3. But Ti-i-i-ime is on our side, yes it is. A new Pew poll shows the nation is now evenly divided on marriage equality, with a strong trend of increasing support. According to the poll, 46 percent say same-sex marriage should not be legal, while 45 percent say it should, with a 3 percent margin of error that makes for a statistical tie. Just two short years ago, a Pew poll found that 54 percent of Americans opposed marriage equality, while only 37 supported it.

—  John Wright

NC poll: Most support rights for same-sex couples

MIKE BAKER | Associated Press

RALEIGH, N.C. — More than half of North Carolina residents now support legal recognition of same-sex couples, and more than one-quarter believe they should have full marriage rights, according to a poll released Monday, Feb. 28.

The Elon University survey found that 29 percent of respondents in the state support civil unions or partnerships for gay couples but not full marriage rights. About 28 percent of people support full marriage rights.

Meanwhile, only 35 percent of respondents opposed all legal recognition for same-sex partners, down from 44 percent when the question was asked two years ago.

“That’s a substantial move,” said Elon Poll Director Hunter Bacot. “We’re seeing people becoming more comfortable with the issue.”

About two dozen Republican senators in North Carolina have proposed a constitutional amendment to ban gay unions. Similar measures have previously been filed in the General Assembly but gone nowhere, but Republicans now control both chambers of the Legislature for the first time in more than a century.

The Human Rights Campaign, a national gay-rights group, has given money to a North Carolina group opposing the constitutional change.

The Elon poll was conducted last week and surveyed 467 North Carolina adults. It has a margin of error of plus or minus 4.6 percentage points.

—  John Wright

Poll: U.S. divided in thirds on gay marriage

When it comes to same-sex marriage, the nation is divided roughly into thirds, according to a new poll from Daily Kos.

Thirty-four percent of Americans support same-sex marriage, 31 percent favor civil unions and 31 percent are opposed to any legal recognition for gay couples, the poll showed.

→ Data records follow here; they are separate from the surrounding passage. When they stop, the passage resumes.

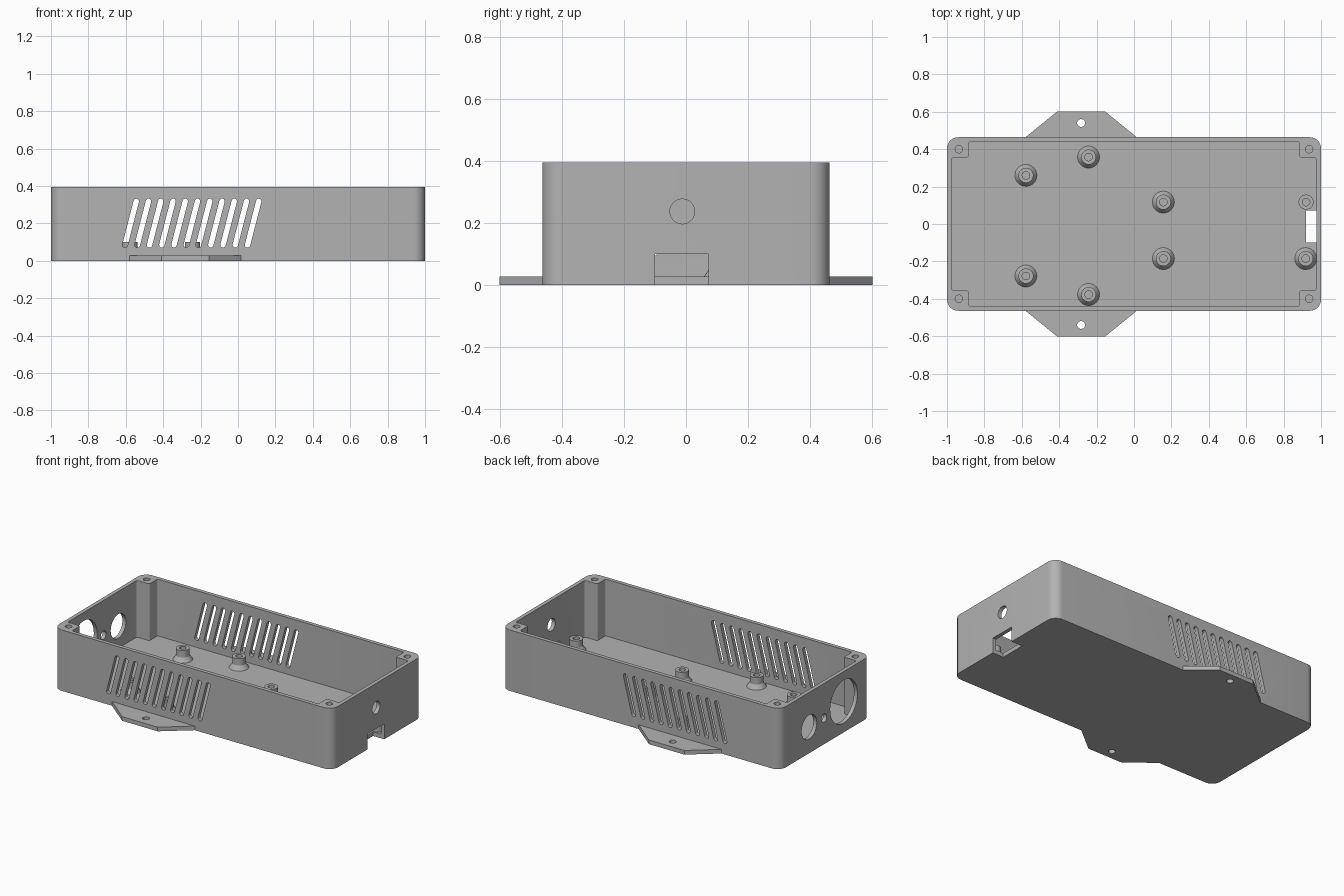
import bpy, bmesh, math
from mathutils import Vector

cube = bpy.data.objects.get("Cube")
if cube:
    bpy.data.objects.remove(cube, do_unlink=True)

grey = bpy.data.materials.new("plain grey")
grey.use_nodes = True
GREY = (0.45, 0.45, 0.45, 1)
grey.diffuse_color = GREY
grey.node_tree.nodes["Principled BSDF"].inputs["Base Color"].default_value = GREY

L, W, H = 1.0, 0.464, 0.395      # half length, half width, height
WALL, FLOOR = 0.025, 0.027


def make_object(name, bm):
    bmesh.ops.recalc_face_normals(bm, faces=bm.faces)
    mesh = bpy.data.meshes.new(name)
    bm.to_mesh(mesh)
    bm.free()
    mesh.materials.append(grey)
    obj = bpy.data.objects.new(name, mesh)
    bpy.context.collection.objects.link(obj)
    return obj


def add_prism(bm, points, lo, hi, axis="z"):
    """Extrude a flat outline along one axis."""
    place = {"x": lambda a, b: (lo, a, b),
             "y": lambda a, b: (a, lo, b),
             "z": lambda a, b: (a, b, lo)}[axis]
    face = bm.faces.new([bm.verts.new(place(a, b)) for a, b in points])
    out = bmesh.ops.extrude_face_region(bm, geom=[face])
    step = Vector([hi - lo if axis == c else 0 for c in "xyz"])
    bmesh.ops.translate(bm, vec=step, verts=[v for v in out["geom"]
                                             if isinstance(v, bmesh.types.BMVert)])


def rounded(points, r, steps=8):
    """Round each right-angled corner of an outline."""
    result = []
    for i, p in enumerate(points):
        p = Vector(p)
        u = (Vector(points[i - 1]) - p).normalized()
        v = (Vector(points[(i + 1) % len(points)]) - p).normalized()
        centre = p + r * (u + v)
        for k in range(steps + 1):
            t = math.pi / 2 * k / steps
            result.append(centre - r * (v * math.cos(t) + u * math.sin(t)))
    return result


def rect(x0, x1, y0, y1):
    return [(x0, y0), (x1, y0), (x1, y1), (x0, y1)]


def circle(x, y, r, n=32):
    return [(x + r * math.cos(2 * math.pi * k / n),
             y + r * math.sin(2 * math.pi * k / n)) for k in range(n)]


def slot(x0, z0, x1, z1, r, n=8):
    """Outline of a slanted slot with round ends."""
    a = math.atan2(z1 - z0, x1 - x0)
    points = []
    for x, z, start in ((x1, z1, a - math.pi / 2), (x0, z0, a + math.pi / 2)):
        for k in range(n + 1):
            t = start + math.pi * k / n
            points.append((x + r * math.cos(t), z + r * math.sin(t)))
    return points


def boolean(target, bm, operation):
    """Apply a boolean and drop the helper."""
    helper = make_object("helper", bm)
    mod = target.modifiers.new("boolean", "BOOLEAN")
    mod.operation, mod.object, mod.solver = operation, helper, "EXACT"
    graph = bpy.context.evaluated_depsgraph_get()
    mesh = bpy.data.meshes.new_from_object(target.evaluated_get(graph))
    target.modifiers.clear()
    target.data = mesh
    bpy.data.objects.remove(helper, do_unlink=True)


# Outer body
bm = bmesh.new()
add_prism(bm, rounded(rect(-L, L, -W, W), 0.06), 0, H)
case = make_object("case_shell", bm)

# Mounting tabs at front and back
for side in (-1, 1):
    bm = bmesh.new()
    add_prism(bm, [(-0.55, side * 0.44), (-0.58, side * W), (-0.41, side * 0.602),
                   (-0.155, side * 0.602), (0.015, side * W), (-0.015, side * 0.44)],
              0, FLOOR)
    boolean(case, bm, "UNION")

# Cavity, leaving a screw post in each corner
ix, iy, px, py = L - WALL, W - WALL, 0.885, 0.355
bm = bmesh.new()
add_prism(bm, rounded([(ix, -py), (ix, py), (px, py), (px, iy), (-px, iy), (-px, py),
                       (-ix, py), (-ix, -py), (-px, -py), (-px, -iy), (px, -iy),
                       (px, -py)], 0.012, 4), FLOOR, H + 0.1)
boolean(case, bm, "DIFFERENCE")

# All openings
bm = bmesh.new()
for i in range(11):                                   # slanted vents, both long walls
    x = -0.604 + i * 0.0655
    add_prism(bm, slot(x, 0.085, x + 0.06, 0.318, 0.0145), -0.55, 0.55, "y")
for y, z, r in ((-0.19, 0.2, 0.14), (0.012, 0.17, 0.027), (0.165, 0.17, 0.078)):
    add_prism(bm, circle(y, z, r), -1.1, -0.95, "x")  # left wall sockets
add_prism(bm, circle(-0.012, 0.237, 0.04), 0.95, 1.1, "x")
add_prism(bm, rect(-0.1, 0.072, -0.05, 0.1), 0.92, 1.1, "x")
for sy in (-1, 1):
    add_prism(bm, circle(-0.283, sy * 0.54, 0.021), -0.1, 0.1)
    for sx in (-1, 1):                                # screw holes in the posts
        add_prism(bm, circle(sx * 0.936, sy * 0.4, 0.02, 24), 0.2, H + 0.1)
boolean(case, bm, "DIFFERENCE")


def standoff(name, x, y, base):
    """Turned board support with a blind bore."""
    profile = [(0, 0.04), (0.02, 0.04), (0.02, 0.1), (0.04, 0.1),
               (0.04, 0.055), (base, FLOOR - 0.002), (0, FLOOR - 0.002)]
    bm = bmesh.new()
    verts = [bm.verts.new((r, 0, z)) for r, z in profile]
    edges = [bm.edges.new(pair) for pair in zip(verts, verts[1:])]
    bmesh.ops.spin(bm, geom=verts + edges, cent=(0, 0, 0), axis=(0, 0, 1),
                   angle=2 * math.pi, steps=32)
    bmesh.ops.remove_doubles(bm, verts=bm.verts, dist=0.0001)
    obj = make_object(name, bm)
    obj.location = (x, y, 0)
    return obj


# Board supports on the floor
spots = [(-0.578, 0.26), (-0.243, 0.358), (0.157, 0.117), (0.157, -0.185),
         (-0.578, -0.278), (-0.243, -0.377), (0.918, -0.185)]
parts = [case] + [standoff(f"standoff_{i + 1}", x, y, 0.06)
                  for i, (x, y) in enumerate(spots)]
parts.append(standoff("port_standoff", 0.92, 0.117, 0.04))

for obj in parts:
    bpy.ops.object.select_all(action="DESELECT")
    obj.select_set(True)
    bpy.context.view_layer.objects.active = obj
    bpy.ops.object.shade_smooth_by_angle(angle=math.radians(30))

The poll has a margin of error of 3.1 percent, and Daily Kos says it will be asking the question every four weeks.

Not surprisingly, younger people and Democrats were more likely to support marriage equality, while Republicans, Teabaggers and older people were more likely to oppose it:

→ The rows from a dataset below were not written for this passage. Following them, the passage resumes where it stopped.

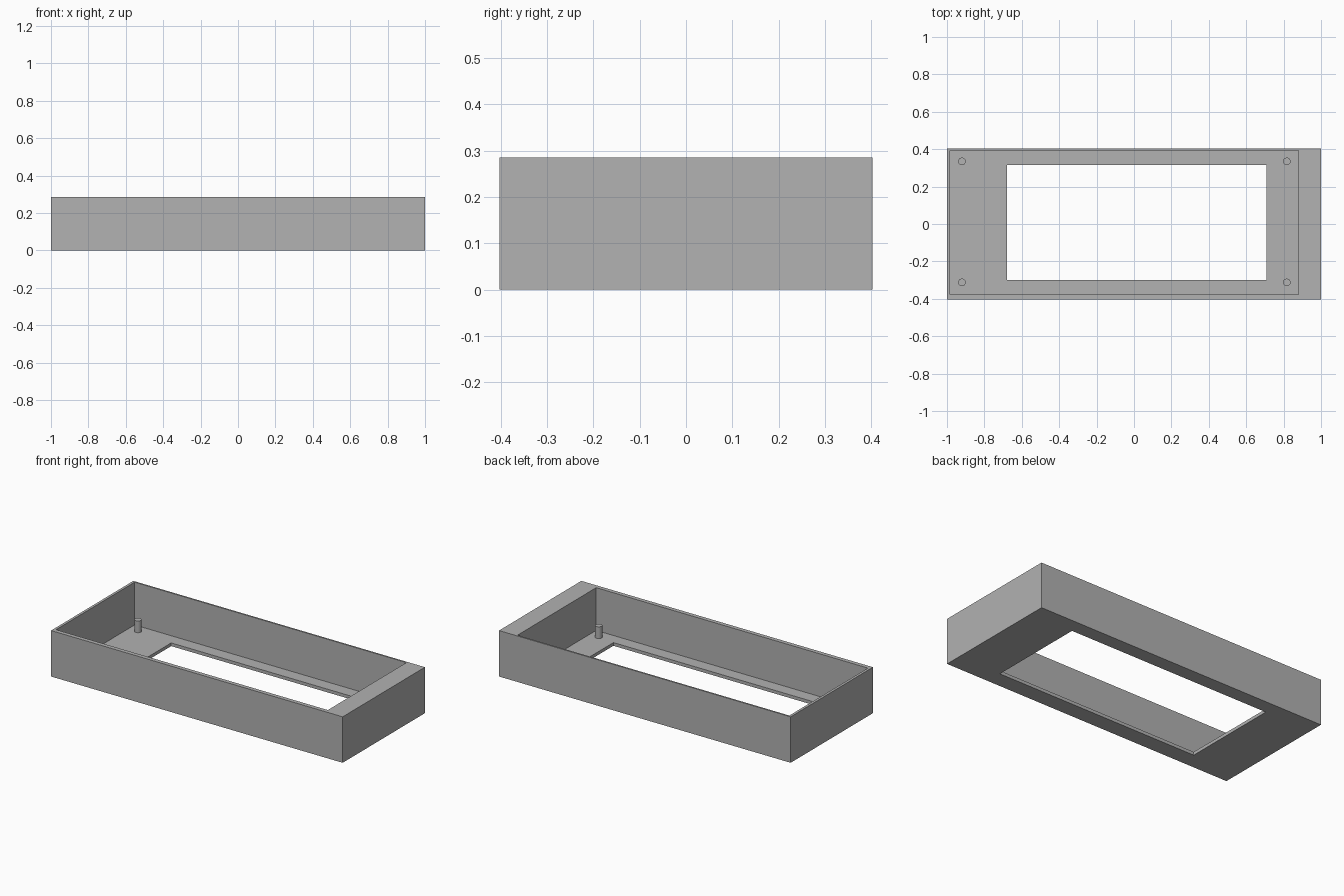
import bpy
import bmesh

cube = bpy.data.objects.get("Cube")
if cube:
    bpy.data.objects.remove(cube, do_unlink=True)

HEIGHT, FLOOR, PEG_TOP, PEG_RADIUS = 0.285, 0.02, 0.093, 0.02

# Rectangles as x min, x max, y min, y max
OUTER = (-1.0, 1.0, -0.403, 0.403)
CAVITY = (-0.984, 0.88, -0.377, 0.393)
WINDOW = (-0.679, 0.708, -0.30, 0.315)

grey = bpy.data.materials.new("plain grey")
grey.use_nodes = True
colour = (0.445, 0.445, 0.445, 1)
grey.diffuse_color = colour
grey.node_tree.nodes["Principled BSDF"].inputs["Base Color"].default_value = colour


def finish(bm, name):
    bmesh.ops.recalc_face_normals(bm, faces=bm.faces)
    mesh = bpy.data.meshes.new(name)
    bm.to_mesh(mesh)
    bm.free()
    mesh.materials.append(grey)
    obj = bpy.data.objects.new(name, mesh)
    bpy.context.collection.objects.link(obj)
    return obj


def loop(bm, rect, z):
    x0, x1, y0, y1 = rect
    return [bm.verts.new((x, y, z)) for x, y in ((x0, y0), (x1, y0), (x1, y1), (x0, y1))]


# Open tray: rectangular loops joined all the way round the wall section
bm = bmesh.new()
section = [(OUTER, HEIGHT), (OUTER, 0), (WINDOW, 0),
           (WINDOW, FLOOR), (CAVITY, FLOOR), (CAVITY, HEIGHT)]
loops = [loop(bm, rect, z) for rect, z in section]
for a, b in zip(loops, loops[1:] + loops[:1]):
    for i in range(4):
        j = (i + 1) % 4
        bm.faces.new((a[i], a[j], b[j], b[i]))
finish(bm, "tray_case")

# Four mounting pegs standing on the floor
for side, x in (("right", -0.92), ("left", 0.817)):
    for end, y in (("front", -0.312), ("back", 0.335)):
        bm = bmesh.new()
        bmesh.ops.create_cone(bm, cap_ends=True, segments=32, radius1=PEG_RADIUS,
                              radius2=PEG_RADIUS, depth=PEG_TOP - FLOOR / 2)
        peg = finish(bm, f"{end}_{side}_peg")
        peg.location = (x, y, (PEG_TOP + FLOOR / 2) / 2)
        for face in peg.data.polygons:
            face.use_smooth = len(face.vertices) == 4
        for edge in peg.data.edges:
            ends = [peg.data.vertices[v].co.z for v in edge.vertices]
            edge.use_edge_sharp = abs(ends[0] - ends[1]) < 0.001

But there are some surprises in this poll, if one believed the claims that African Americans and Latinos are less tolerant than whites. In fact, this poll suggests the exact opposite. Of course, the sample sizes for both those demographics is small, so these numbers could just be a function of a large margin of error. It’ll be interesting to track them over time to see if they hold up as the number of Latino and African American respondents add up over time.

—  John Wright

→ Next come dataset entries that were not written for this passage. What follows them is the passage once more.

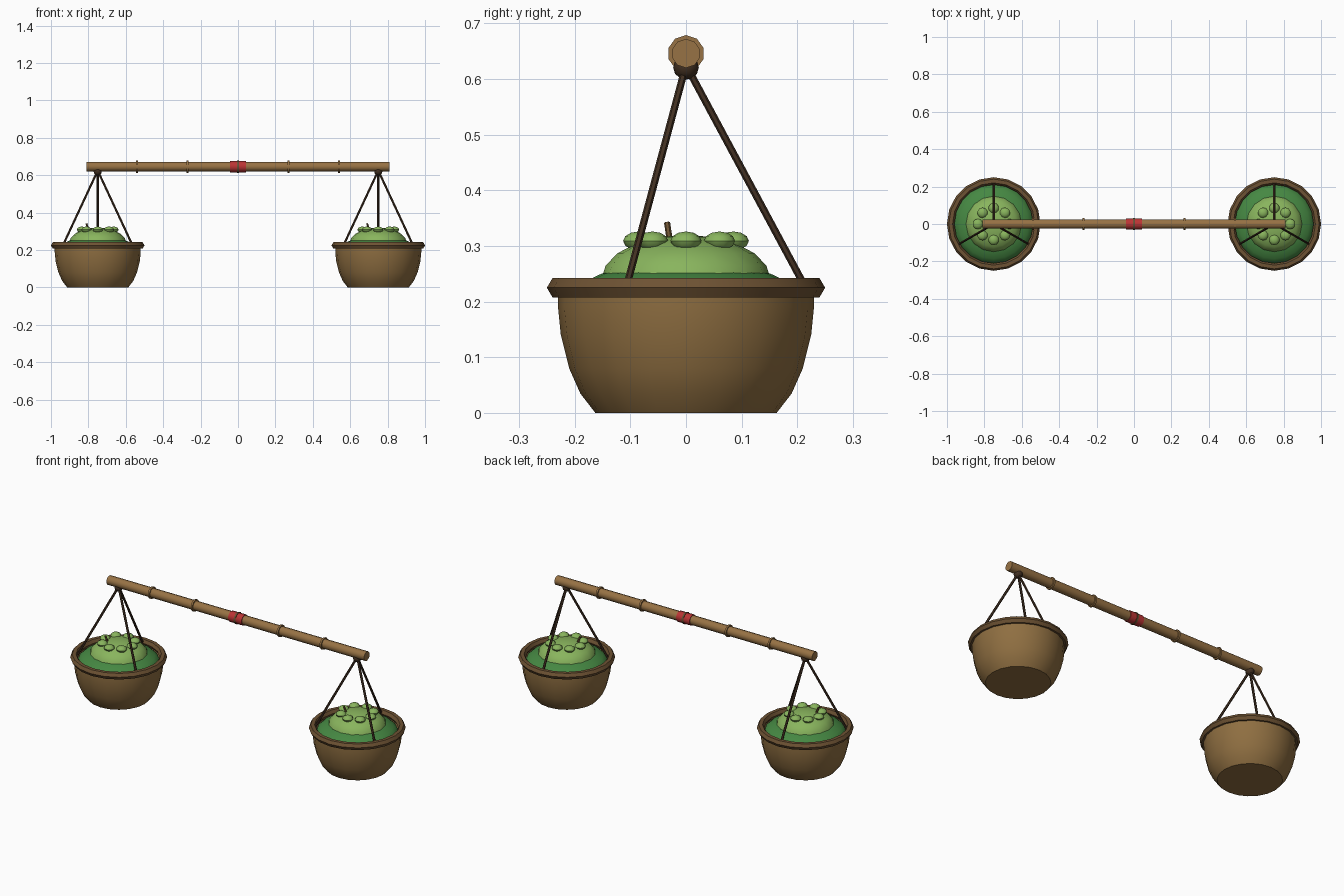
import bpy, bmesh, math
from mathutils import Vector, Matrix

if "Cube" in bpy.data.objects:
    bpy.data.objects.remove(bpy.data.objects["Cube"])


def mat(name, rgb):
    m = bpy.data.materials.new(name)
    m.diffuse_color = (*rgb, 1)
    m.use_nodes = True
    m.node_tree.nodes["Principled BSDF"].inputs["Base Color"].default_value = m.diffuse_color
    return m


BAMBOO = mat("bamboo", (0.31, 0.168, 0.058))
WICKER = mat("wicker", (0.275, 0.158, 0.053))
TRIM = mat("dark_wicker", (0.155, 0.085, 0.033))
ROPE = mat("rope_brown", (0.055, 0.030, 0.016))
RED = mat("red_wrap", (0.50, 0.035, 0.035))
LEAF = mat("dark_green", (0.06, 0.245, 0.055))
FRUIT = mat("light_green", (0.25, 0.46, 0.11))


def finish(name, bm, material, smooth=None):
    bmesh.ops.recalc_face_normals(bm, faces=bm.faces)
    me = bpy.data.meshes.new(name)
    bm.to_mesh(me)
    bm.free()
    ob = bpy.data.objects.new(name, me)
    bpy.context.collection.objects.link(ob)
    me.materials.append(material)
    if smooth:
        bpy.ops.object.select_all(action='DESELECT')
        ob.select_set(True)
        bpy.context.view_layer.objects.active = ob
        bpy.ops.object.shade_smooth_by_angle(angle=math.radians(smooth))
    return ob


def rod(name, a, b, r, material, sides=6, smooth=None, turn=0.0):
    a, b = Vector(a), Vector(b)
    d = b - a
    bm = bmesh.new()
    m = (Matrix.Translation((a + b) / 2) @ d.to_track_quat('Z', 'Y').to_matrix().to_4x4()
         @ Matrix.Rotation(turn, 4, 'Z'))
    bmesh.ops.create_cone(bm, cap_ends=True, segments=sides, radius1=r, radius2=r,
                          depth=d.length, matrix=m)
    return finish(name, bm, material, smooth)


def ellipsoid(name, c, rx, rz, material, u, v, keep_top=False, smooth=None):
    bm = bmesh.new()
    bmesh.ops.create_uvsphere(bm, u_segments=u, v_segments=v, radius=1,
                              matrix=Matrix.Translation(c) @ Matrix.Diagonal((rx, rx, rz, 1)))
    if keep_top:
        low = [p for p in bm.verts if p.co.z < c[2] - 0.001]
        bmesh.ops.delete(bm, geom=low, context='VERTS')
    return finish(name, bm, material, smooth)


def lathe(name, profile, cx, material, steps, closed=False, smooth=None):
    bm = bmesh.new()
    rings = []
    for r, z in profile:
        rings.append([bm.verts.new((cx + r * math.cos(2 * math.pi * i / steps),
                                    r * math.sin(2 * math.pi * i / steps), z))
                      for i in range(steps)])
    pairs = list(zip(rings, rings[1:]))
    if closed:
        pairs.append((rings[-1], rings[0]))
    else:
        bm.faces.new(rings[0])
    for lo, hi in pairs:
        for i in range(steps):
            j = (i + 1) % steps
            bm.faces.new((lo[i], lo[j], hi[j], hi[i]))
    return finish(name, bm, material, smooth)


# carrying pole with bamboo nodes and a red grip
PZ = 0.646
rod("pole", (-0.81, 0, PZ), (0.81, 0, PZ), 0.026, BAMBOO, 10, 40)
for k in range(-2, 3):
    x = 0.27 * k
    rod("pole_node", (x - 0.005, 0, PZ), (x + 0.005, 0, PZ), 0.033, TRIM if k == 0 else BAMBOO, 10, 40)
for s in (-1, 1):
    rod("red_grip", (s * 0.004, 0, PZ), (s * 0.042, 0, PZ), 0.03, RED, 10, 40)

# one loaded basket per side
for side, cx in (("left", -0.75), ("right", 0.75)):
    # bowl and hexagonal-section rim
    bowl = [(0.163, 0), (0.19, 0.035), (0.21, 0.08), (0.225, 0.14), (0.23, 0.19), (0.23, 0.225)]
    lathe(side + "_basket", bowl, cx, WICKER, 20, smooth=40)
    rim = [(0.23 + 0.02 * math.cos(a * math.pi / 3), 0.225 + 0.02 * math.sin(a * math.pi / 3))
           for a in range(6)]
    lathe(side + "_basket_rim", rim, cx, TRIM, 20, closed=True, smooth=30)

    # leaf bed and fruit heap
    ellipsoid(side + "_leaf_bed", (cx, 0, 0.195), 0.215, 0.078, LEAF, 20, 12, True, 40)
    ellipsoid(side + "_fruit_heap", (cx, 0, 0.24), 0.152, 0.08, FRUIT, 16, 10, True, 40)
    for i in range(8):
        a = i * math.pi / 4
        ellipsoid(side + "_fruit", (cx + 0.085 * math.cos(a), 0.085 * math.sin(a), 0.309),
                  0.028, 0.017, FRUIT, 10, 6, smooth=40)
    rod(side + "_stem", (cx - 0.045, -0.027, 0.295), (cx - 0.06, -0.034, 0.342), 0.0055, TRIM, 6)

    # three ropes meeting at a knot under the pole
    for i in range(3):
        a = math.radians(90 + 120 * i)
        rod(side + "_rope", (cx + 0.215 * math.cos(a), 0.215 * math.sin(a), 0.225),
            (cx, 0, 0.625), 0.0065, ROPE, 6, 40)
    ellipsoid(side + "_knot", (cx, 0, 0.621), 0.023, 0.022, ROPE, 10, 6, smooth=40)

BREAKING: Poll results show broad support for gay rights among Texas voters

An overwhelming majority of registered voters in Texas say they support a significant expansion of gay rights, according to the first-ever in-depth statewide poll on LGBT issues.

The scientific poll commissioned by Equality Texas surveyed voters on 12 key issues, from civil unions to workplace discrimination to school bullying. On 10 of the 12 questions, a majority of respondents said they would support an expansion of gay rights. The only two issues on which the LGBT community didn’t receive majority support were same-sex marriage and recognition of same-sex marriages from other states.

“Equality Texas envisions a state where all Texans are treated equally, with dignity and respect,” the group said in a press release. “This first-ever statewide poll on these rights clearly shows our vision is already shared by the vast majority of Texans. This concrete data demonstrates a bipartisan shared vision that crosses all demographic lines: political party affiliation, race, age and geographic location.”

Equality Poll 2010, conducted by The Glengariff Group Inc. and released earlier today, surveyed 1,000 registered voters between Aug. 29 and Sept. 2. The poll has a margin of error of 3.1 percent.

Here’s a snapshot of key findings:

To read a summary of the poll, go here. To read the full poll data, go here. We’ll have much more on the poll in Friday’s Dallas Voice.

—  John Wright